§ **Exercise brief**: What follows is a set of records. Repeat them word for word.

--*--

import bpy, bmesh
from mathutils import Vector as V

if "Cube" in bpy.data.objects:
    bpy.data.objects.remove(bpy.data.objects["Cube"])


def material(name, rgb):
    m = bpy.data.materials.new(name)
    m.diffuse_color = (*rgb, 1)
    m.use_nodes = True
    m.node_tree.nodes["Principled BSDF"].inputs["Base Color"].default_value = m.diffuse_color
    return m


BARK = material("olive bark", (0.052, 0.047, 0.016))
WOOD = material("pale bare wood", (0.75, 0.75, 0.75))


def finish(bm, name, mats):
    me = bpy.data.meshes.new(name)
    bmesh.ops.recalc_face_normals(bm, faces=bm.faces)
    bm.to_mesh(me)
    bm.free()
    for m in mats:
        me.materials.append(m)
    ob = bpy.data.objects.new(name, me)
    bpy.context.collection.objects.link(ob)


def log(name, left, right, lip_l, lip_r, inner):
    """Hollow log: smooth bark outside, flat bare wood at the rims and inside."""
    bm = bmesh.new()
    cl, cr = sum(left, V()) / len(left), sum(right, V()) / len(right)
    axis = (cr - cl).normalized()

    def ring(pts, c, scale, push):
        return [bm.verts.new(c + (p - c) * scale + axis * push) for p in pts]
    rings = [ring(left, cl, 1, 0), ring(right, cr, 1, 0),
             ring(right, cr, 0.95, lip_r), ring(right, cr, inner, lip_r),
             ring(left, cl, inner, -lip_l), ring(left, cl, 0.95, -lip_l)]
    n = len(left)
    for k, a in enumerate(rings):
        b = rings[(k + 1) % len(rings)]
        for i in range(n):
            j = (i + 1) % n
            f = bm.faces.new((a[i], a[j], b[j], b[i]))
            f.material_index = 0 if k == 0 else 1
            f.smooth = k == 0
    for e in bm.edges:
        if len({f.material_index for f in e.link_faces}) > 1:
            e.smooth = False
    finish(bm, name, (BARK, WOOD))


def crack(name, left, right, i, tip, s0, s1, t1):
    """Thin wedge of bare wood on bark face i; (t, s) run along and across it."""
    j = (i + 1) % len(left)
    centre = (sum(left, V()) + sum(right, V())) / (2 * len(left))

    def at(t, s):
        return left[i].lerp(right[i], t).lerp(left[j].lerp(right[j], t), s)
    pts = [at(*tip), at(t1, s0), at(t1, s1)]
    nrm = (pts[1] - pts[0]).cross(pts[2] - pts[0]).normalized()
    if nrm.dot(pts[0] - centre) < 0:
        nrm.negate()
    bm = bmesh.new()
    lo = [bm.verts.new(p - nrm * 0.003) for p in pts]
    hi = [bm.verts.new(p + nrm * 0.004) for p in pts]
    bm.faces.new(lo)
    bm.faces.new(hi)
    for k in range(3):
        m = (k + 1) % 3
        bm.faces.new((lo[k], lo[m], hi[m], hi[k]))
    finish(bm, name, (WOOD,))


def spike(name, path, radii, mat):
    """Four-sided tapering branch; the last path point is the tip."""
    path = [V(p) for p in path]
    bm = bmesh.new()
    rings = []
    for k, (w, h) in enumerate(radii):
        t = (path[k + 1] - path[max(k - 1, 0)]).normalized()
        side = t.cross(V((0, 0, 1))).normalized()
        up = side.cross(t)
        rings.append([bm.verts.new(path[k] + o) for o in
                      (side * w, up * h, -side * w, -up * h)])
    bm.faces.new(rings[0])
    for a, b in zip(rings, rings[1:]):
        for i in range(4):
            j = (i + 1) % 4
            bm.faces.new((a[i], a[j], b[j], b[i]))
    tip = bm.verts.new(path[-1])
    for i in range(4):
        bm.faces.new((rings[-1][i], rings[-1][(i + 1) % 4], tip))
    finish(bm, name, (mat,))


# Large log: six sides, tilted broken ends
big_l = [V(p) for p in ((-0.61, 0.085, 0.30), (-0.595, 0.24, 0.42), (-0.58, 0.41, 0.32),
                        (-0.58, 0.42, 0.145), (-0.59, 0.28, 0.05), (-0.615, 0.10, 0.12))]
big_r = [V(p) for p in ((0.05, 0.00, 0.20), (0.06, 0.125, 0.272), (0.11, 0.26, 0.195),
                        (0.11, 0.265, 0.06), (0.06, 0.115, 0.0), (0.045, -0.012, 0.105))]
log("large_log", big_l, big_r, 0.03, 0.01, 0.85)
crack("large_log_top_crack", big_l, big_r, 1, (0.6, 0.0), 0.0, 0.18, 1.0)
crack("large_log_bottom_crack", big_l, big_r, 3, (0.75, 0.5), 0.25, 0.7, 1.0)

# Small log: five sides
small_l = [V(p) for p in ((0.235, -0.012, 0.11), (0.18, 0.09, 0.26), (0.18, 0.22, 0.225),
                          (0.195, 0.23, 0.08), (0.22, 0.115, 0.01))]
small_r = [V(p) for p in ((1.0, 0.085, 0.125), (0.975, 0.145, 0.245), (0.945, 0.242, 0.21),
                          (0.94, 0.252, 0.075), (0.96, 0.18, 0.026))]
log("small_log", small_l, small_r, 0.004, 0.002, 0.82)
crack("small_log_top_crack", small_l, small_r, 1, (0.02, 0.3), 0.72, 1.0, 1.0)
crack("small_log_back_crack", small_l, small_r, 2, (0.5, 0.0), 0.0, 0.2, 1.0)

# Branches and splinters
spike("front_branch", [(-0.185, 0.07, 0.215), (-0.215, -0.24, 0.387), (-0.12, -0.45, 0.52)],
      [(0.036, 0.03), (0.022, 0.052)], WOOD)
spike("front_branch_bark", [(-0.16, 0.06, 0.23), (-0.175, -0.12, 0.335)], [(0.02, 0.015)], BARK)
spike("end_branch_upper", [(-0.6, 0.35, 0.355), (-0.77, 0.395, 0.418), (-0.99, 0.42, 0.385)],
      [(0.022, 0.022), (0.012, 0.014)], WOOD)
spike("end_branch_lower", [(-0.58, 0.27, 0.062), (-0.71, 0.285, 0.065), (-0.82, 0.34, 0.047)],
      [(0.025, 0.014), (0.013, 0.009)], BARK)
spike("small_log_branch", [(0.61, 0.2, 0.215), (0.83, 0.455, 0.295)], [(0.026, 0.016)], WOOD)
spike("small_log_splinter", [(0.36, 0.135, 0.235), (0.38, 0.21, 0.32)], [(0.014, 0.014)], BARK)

--*--

§ **Response**:
import bpy, bmesh
from mathutils import Vector as V

if "Cube" in bpy.data.objects:
    bpy.data.objects.remove(bpy.data.objects["Cube"])


def material(name, rgb):
    m = bpy.data.materials.new(name)
    m.diffuse_color = (*rgb, 1)
    m.use_nodes = True
    m.node_tree.nodes["Principled BSDF"].inputs["Base Color"].default_value = m.diffuse_color
    return m


BARK = material("olive bark", (0.052, 0.047, 0.016))
WOOD = material("pale bare wood", (0.75, 0.75, 0.75))


def finish(bm, name, mats):
    me = bpy.data.meshes.new(name)
    bmesh.ops.recalc_face_normals(bm, faces=bm.faces)
    bm.to_mesh(me)
    bm.free()
    for m in mats:
        me.materials.append(m)
    ob = bpy.data.objects.new(name, me)
    bpy.context.collection.objects.link(ob)


def log(name, left, right, lip_l, lip_r, inner):
    """Hollow log: smooth bark outside, flat bare wood at the rims and inside."""
    bm = bmesh.new()
    cl, cr = sum(left, V()) / len(left), sum(right, V()) / len(right)
    axis = (cr - cl).normalized()

    def ring(pts, c, scale, push):
        return [bm.verts.new(c + (p - c) * scale + axis * push) for p in pts]
    rings = [ring(left, cl, 1, 0), ring(right, cr, 1, 0),
             ring(right, cr, 0.95, lip_r), ring(right, cr, inner, lip_r),
             ring(left, cl, inner, -lip_l), ring(left, cl, 0.95, -lip_l)]
    n = len(left)
    for k, a in enumerate(rings):
        b = rings[(k + 1) % len(rings)]
        for i in range(n):
            j = (i + 1) % n
            f = bm.faces.new((a[i], a[j], b[j], b[i]))
            f.material_index = 0 if k == 0 else 1
            f.smooth = k == 0
    for e in bm.edges:
        if len({f.material_index for f in e.link_faces}) > 1:
            e.smooth = False
    finish(bm, name, (BARK, WOOD))


def crack(name, left, right, i, tip, s0, s1, t1):
    """Thin wedge of bare wood on bark face i; (t, s) run along and across it."""
    j = (i + 1) % len(left)
    centre = (sum(left, V()) + sum(right, V())) / (2 * len(left))

    def at(t, s):
        return left[i].lerp(right[i], t).lerp(left[j].lerp(right[j], t), s)
    pts = [at(*tip), at(t1, s0), at(t1, s1)]
    nrm = (pts[1] - pts[0]).cross(pts[2] - pts[0]).normalized()
    if nrm.dot(pts[0] - centre) < 0:
        nrm.negate()
    bm = bmesh.new()
    lo = [bm.verts.new(p - nrm * 0.003) for p in pts]
    hi = [bm.verts.new(p + nrm * 0.004) for p in pts]
    bm.faces.new(lo)
    bm.faces.new(hi)
    for k in range(3):
        m = (k + 1) % 3
        bm.faces.new((lo[k], lo[m], hi[m], hi[k]))
    finish(bm, name, (WOOD,))


def spike(name, path, radii, mat):
    """Four-sided tapering branch; the last path point is the tip."""
    path = [V(p) for p in path]
    bm = bmesh.new()
    rings = []
    for k, (w, h) in enumerate(radii):
        t = (path[k + 1] - path[max(k - 1, 0)]).normalized()
        side = t.cross(V((0, 0, 1))).normalized()
        up = side.cross(t)
        rings.append([bm.verts.new(path[k] + o) for o in
                      (side * w, up * h, -side * w, -up * h)])
    bm.faces.new(rings[0])
    for a, b in zip(rings, rings[1:]):
        for i in range(4):
            j = (i + 1) % 4
            bm.faces.new((a[i], a[j], b[j], b[i]))
    tip = bm.verts.new(path[-1])
    for i in range(4):
        bm.faces.new((rings[-1][i], rings[-1][(i + 1) % 4], tip))
    finish(bm, name, (mat,))


# Large log: six sides, tilted broken ends
big_l = [V(p) for p in ((-0.61, 0.085, 0.30), (-0.595, 0.24, 0.42), (-0.58, 0.41, 0.32),
                        (-0.58, 0.42, 0.145), (-0.59, 0.28, 0.05), (-0.615, 0.10, 0.12))]
big_r = [V(p) for p in ((0.05, 0.00, 0.20), (0.06, 0.125, 0.272), (0.11, 0.26, 0.195),
                        (0.11, 0.265, 0.06), (0.06, 0.115, 0.0), (0.045, -0.012, 0.105))]
log("large_log", big_l, big_r, 0.03, 0.01, 0.85)
crack("large_log_top_crack", big_l, big_r, 1, (0.6, 0.0), 0.0, 0.18, 1.0)
crack("large_log_bottom_crack", big_l, big_r, 3, (0.75, 0.5), 0.25, 0.7, 1.0)

# Small log: five sides
small_l = [V(p) for p in ((0.235, -0.012, 0.11), (0.18, 0.09, 0.26), (0.18, 0.22, 0.225),
                          (0.195, 0.23, 0.08), (0.22, 0.115, 0.01))]
small_r = [V(p) for p in ((1.0, 0.085, 0.125), (0.975, 0.145, 0.245), (0.945, 0.242, 0.21),
                          (0.94, 0.252, 0.075), (0.96, 0.18, 0.026))]
log("small_log", small_l, small_r, 0.004, 0.002, 0.82)
crack("small_log_top_crack", small_l, small_r, 1, (0.02, 0.3), 0.72, 1.0, 1.0)
crack("small_log_back_crack", small_l, small_r, 2, (0.5, 0.0), 0.0, 0.2, 1.0)

# Branches and splinters
spike("front_branch", [(-0.185, 0.07, 0.215), (-0.215, -0.24, 0.387), (-0.12, -0.45, 0.52)],
      [(0.036, 0.03), (0.022, 0.052)], WOOD)
spike("front_branch_bark", [(-0.16, 0.06, 0.23), (-0.175, -0.12, 0.335)], [(0.02, 0.015)], BARK)
spike("end_branch_upper", [(-0.6, 0.35, 0.355), (-0.77, 0.395, 0.418), (-0.99, 0.42, 0.385)],
      [(0.022, 0.022), (0.012, 0.014)], WOOD)
spike("end_branch_lower", [(-0.58, 0.27, 0.062), (-0.71, 0.285, 0.065), (-0.82, 0.34, 0.047)],
      [(0.025, 0.014), (0.013, 0.009)], BARK)
spike("small_log_branch", [(0.61, 0.2, 0.215), (0.83, 0.455, 0.295)], [(0.026, 0.016)], WOOD)
spike("small_log_splinter", [(0.36, 0.135, 0.235), (0.38, 0.21, 0.32)], [(0.014, 0.014)], BARK)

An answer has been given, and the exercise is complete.